Among the entries below, extract exactly the lines that run from the one with "BEND_R, BEND_Z, STEPS = 1.157, 0.515, 10" through the one with "# Outer skin", both ends included.

== Data for the task

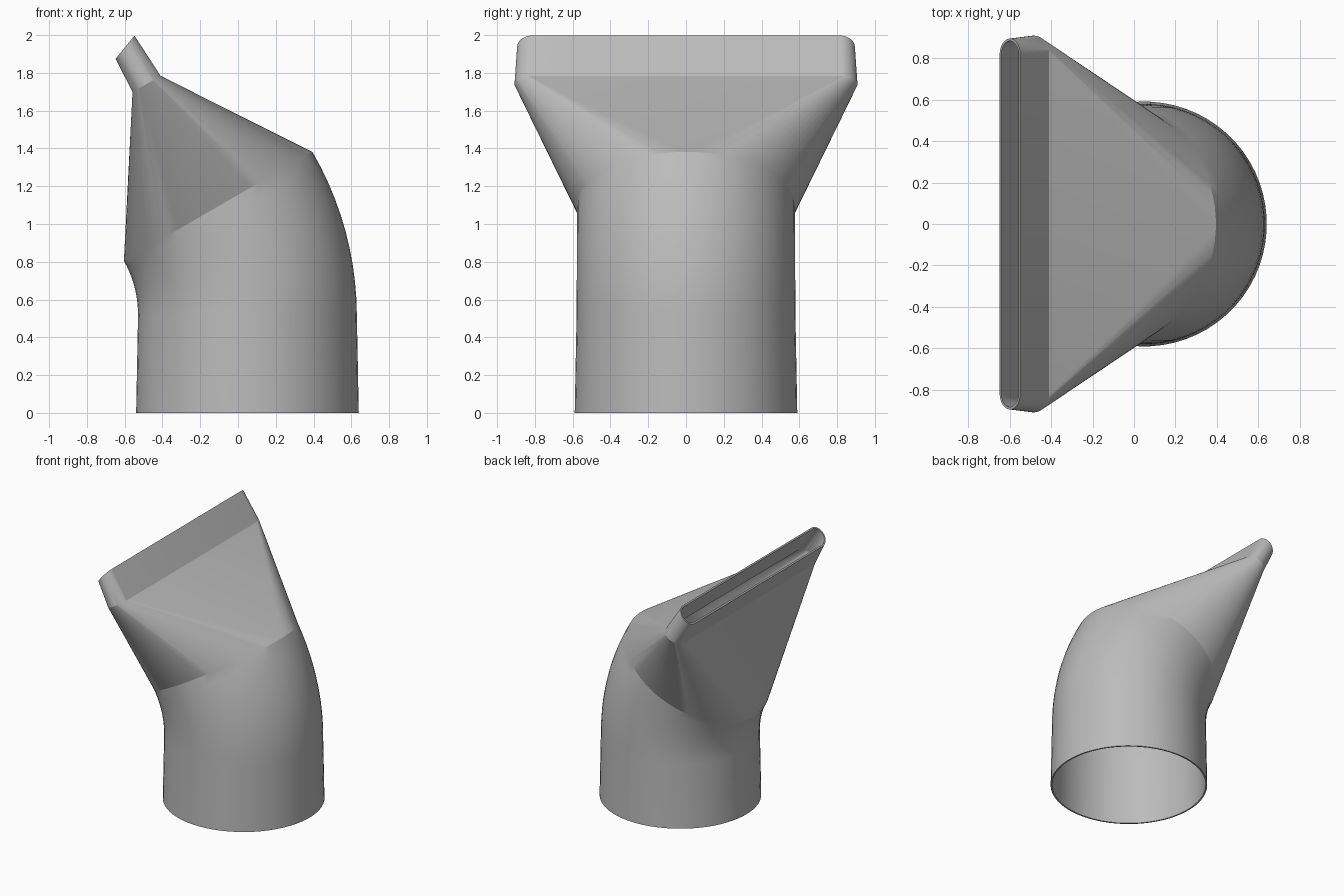
import bpy, bmesh
from math import sin, cos, pi, radians

cube = bpy.data.objects.get("Cube")
if cube:
    bpy.data.objects.remove(cube)

SIDES = 64
WALL = 0.012


def ring(bm, x, z, tilt, radius, half_flat, inset):
    """Rounded slot outline tilted about y; half_flat 0 gives a circle."""
    verts = []
    r = radius - inset
    for i in range(SIDES):
        t = 2 * pi * (i + 0.5) / SIDES
        u = r * cos(t)
        y = r * sin(t) + (half_flat if sin(t) > 0 else -half_flat)
        verts.append(bm.verts.new((x + u * cos(tilt), y, z + u * sin(tilt))))
    return verts


# Sections: x, z, tilt, radius, half length of the straight sides
sections = [(0.05, 0, 0, 0.59, 0)]
# Elbow bending towards -x
BEND_R, BEND_Z, STEPS = 1.157, 0.515, 10
for k in range(STEPS + 1):
    a = radians(30) * k / STEPS
    sections.append((0.05 - BEND_R * (1 - cos(a)), BEND_Z + BEND_R * sin(a),
                     a, 0.58 - 0.003 * k / STEPS, 0))
# Flattened neck and obliquely cut slot mouth
sections.append((-0.484, 1.741, radians(30), 0.086, 0.822))
sections.append((-0.598, 1.936, radians(51), 0.079, 0.815))

# Outer skin going up, inner skin coming back down
bm = bmesh.new()
rings = [ring(bm, *s, 0) for s in sections]
rings += [ring(bm, *s, WALL) for s in reversed(sections)]
for k, low in enumerate(rings):
    high = rings[(k + 1) % len(rings)]
    for i in range(SIDES):
        j = (i + 1) % SIDES
        bm.faces.new((low[i], low[j], high[j], high[i]))
bmesh.ops.recalc_face_normals(bm, faces=bm.faces)

mesh = bpy.data.meshes.new("nozzle_shell")
bm.to_mesh(mesh)
bm.free()
nozzle = bpy.data.objects.new("nozzle_shell", mesh)
bpy.context.collection.objects.link(nozzle)

# Plain grey finish
grey = bpy.data.materials.new("plain_grey")
grey.use_nodes = True
colour = (0.5, 0.5, 0.5, 1)
grey.diffuse_color = colour
grey.node_tree.nodes["Principled BSDF"].inputs["Base Color"].default_value = colour
mesh.materials.append(grey)

# Smooth surfaces with crisp joints and rims
bpy.ops.object.select_all(action='DESELECT')
nozzle.select_set(True)
bpy.context.view_layer.objects.active = nozzle
bpy.ops.object.shade_smooth_by_angle(angle=radians(18))
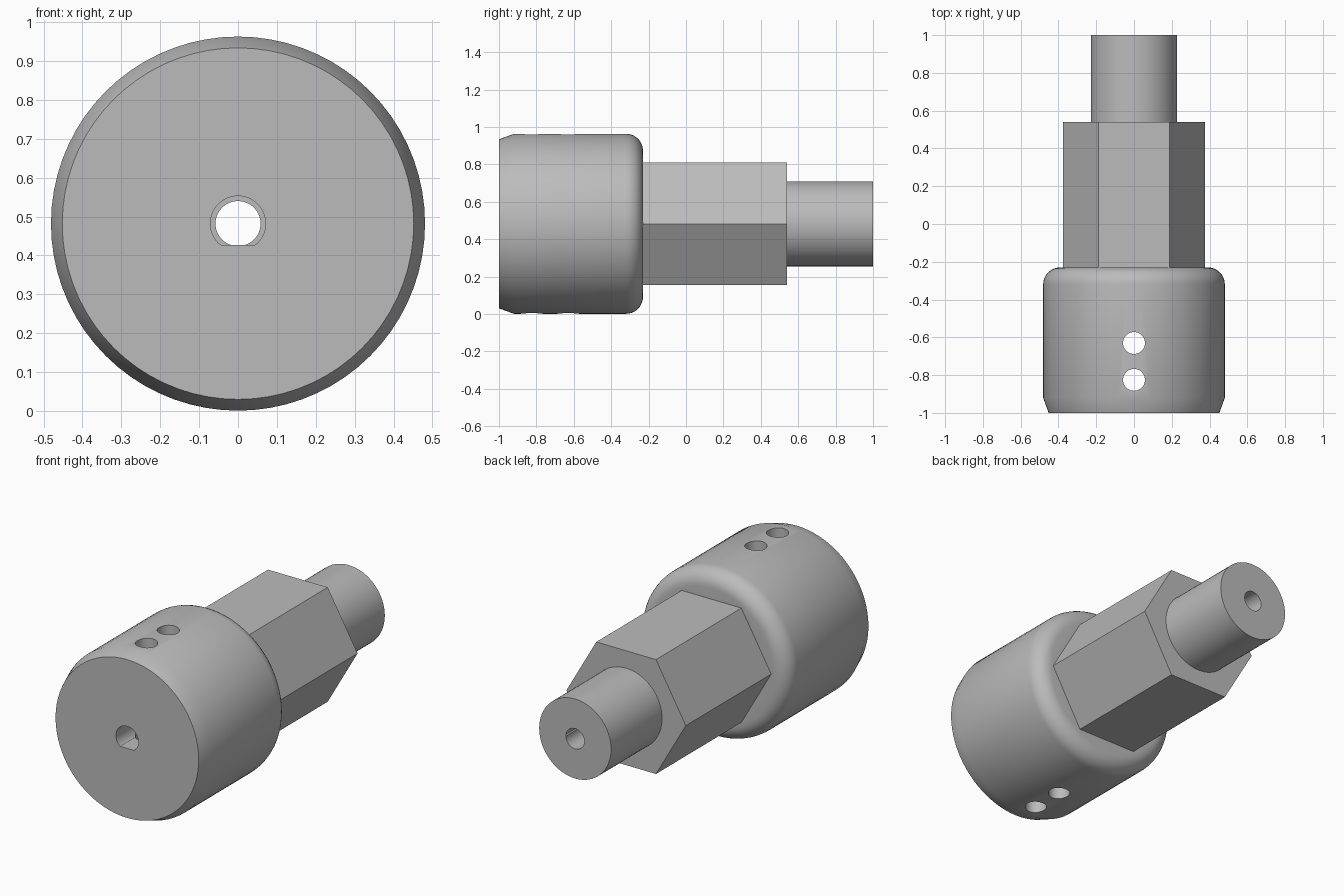
import bpy, bmesh
from math import sin, cos, pi, radians
from mathutils import Matrix, Vector

if "Cube" in bpy.data.objects:
    bpy.data.objects.remove(bpy.data.objects["Cube"], do_unlink=True)

AXIS_Z = 0.482

steel = bpy.data.materials.new("plain_grey_steel")
steel.use_nodes = True
GREY = (0.5, 0.5, 0.5, 1)
steel.diffuse_color = GREY
steel.node_tree.nodes["Principled BSDF"].inputs["Base Color"].default_value = GREY


def lathe(name, profile, sides, upright=False, flat=None):
    """Solid turned around y (or z if upright) from (radius, position) pairs."""
    bm = bmesh.new()
    rings = []
    for r, p in profile:
        ring = []
        for i in range(sides):
            a = 2 * pi * i / sides
            x, s = r * cos(a), r * sin(a)
            if flat is not None:
                s = max(s, flat)
            ring.append(bm.verts.new((x, s, p) if upright else (x, p, s)))
        rings.append(ring)
    for a, b in zip(rings, rings[1:]):
        for i in range(sides):
            j = (i + 1) % sides
            bm.faces.new((a[i], a[j], b[j], b[i]))
    bm.faces.new(rings[0])
    bm.faces.new(rings[-1])
    bmesh.ops.recalc_face_normals(bm, faces=bm.faces)
    mesh = bpy.data.meshes.new(name)
    bm.to_mesh(mesh)
    bm.free()
    mesh.materials.append(steel)
    obj = bpy.data.objects.new(name, mesh)
    obj.location.z = AXIS_Z
    bpy.context.collection.objects.link(obj)
    return obj


def combine(target, tool, operation):
    """Apply a boolean and discard its helper."""
    mod = target.modifiers.new(tool.name, "BOOLEAN")
    mod.object, mod.operation, mod.solver = tool, operation, "EXACT"
    bpy.context.view_layer.objects.active = target
    bpy.ops.object.modifier_apply(modifier=mod.name)
    bpy.data.objects.remove(tool, do_unlink=True)


# Collar with a front chamfer and a rounded rear edge
R, FILLET, REAR = 0.481, 0.09, -0.23
profile = [(0.452, -1), (R, -0.92)]
for k in range(9):
    t = k / 8 * pi / 2
    profile.append((R - FILLET + FILLET * cos(t), REAR - FILLET + FILLET * sin(t)))
coupling = lathe("shaft_coupling", profile, 72)

# Hexagonal middle and round spindle, overlapping so they fuse cleanly
combine(coupling, lathe("hex_section", [(0.377, -0.5), (0.377, 0.54)], 6), "UNION")
combine(coupling, lathe("spindle", [(0.227, 0.3), (0.227, 1)], 64), "UNION")

# Lengthwise bore, and the wider D-shaped socket at the front
combine(coupling, lathe("bore", [(0.058, -0.6), (0.058, 1.1)], 40), "DIFFERENCE")
combine(coupling, lathe("d_socket", [(0.071, -1.1), (0.071, -0.3)], 48, flat=-0.055), "DIFFERENCE")

# Two set-screw holes drilled through the collar
for y in (-0.63, -0.825):
    drill = lathe("screw_hole", [(0.058, -0.6), (0.058, 0.6)], 40, upright=True)
    drill.location.y = y
    bpy.context.view_layer.update()
    combine(coupling, drill, "DIFFERENCE")

# Smooth the round surfaces, keep the machined edges crisp
bpy.ops.object.select_all(action="DESELECT")
coupling.select_set(True)
bpy.context.view_layer.objects.active = coupling
bpy.ops.object.shade_smooth_by_angle(angle=radians(30))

====

Answer to the problem:
BEND_R, BEND_Z, STEPS = 1.157, 0.515, 10
for k in range(STEPS + 1):
    a = radians(30) * k / STEPS
    sections.append((0.05 - BEND_R * (1 - cos(a)), BEND_Z + BEND_R * sin(a),
                     a, 0.58 - 0.003 * k / STEPS, 0))
# Flattened neck and obliquely cut slot mouth
sections.append((-0.484, 1.741, radians(30), 0.086, 0.822))
sections.append((-0.598, 1.936, radians(51), 0.079, 0.815))

# Outer skin going up, inner skin coming back down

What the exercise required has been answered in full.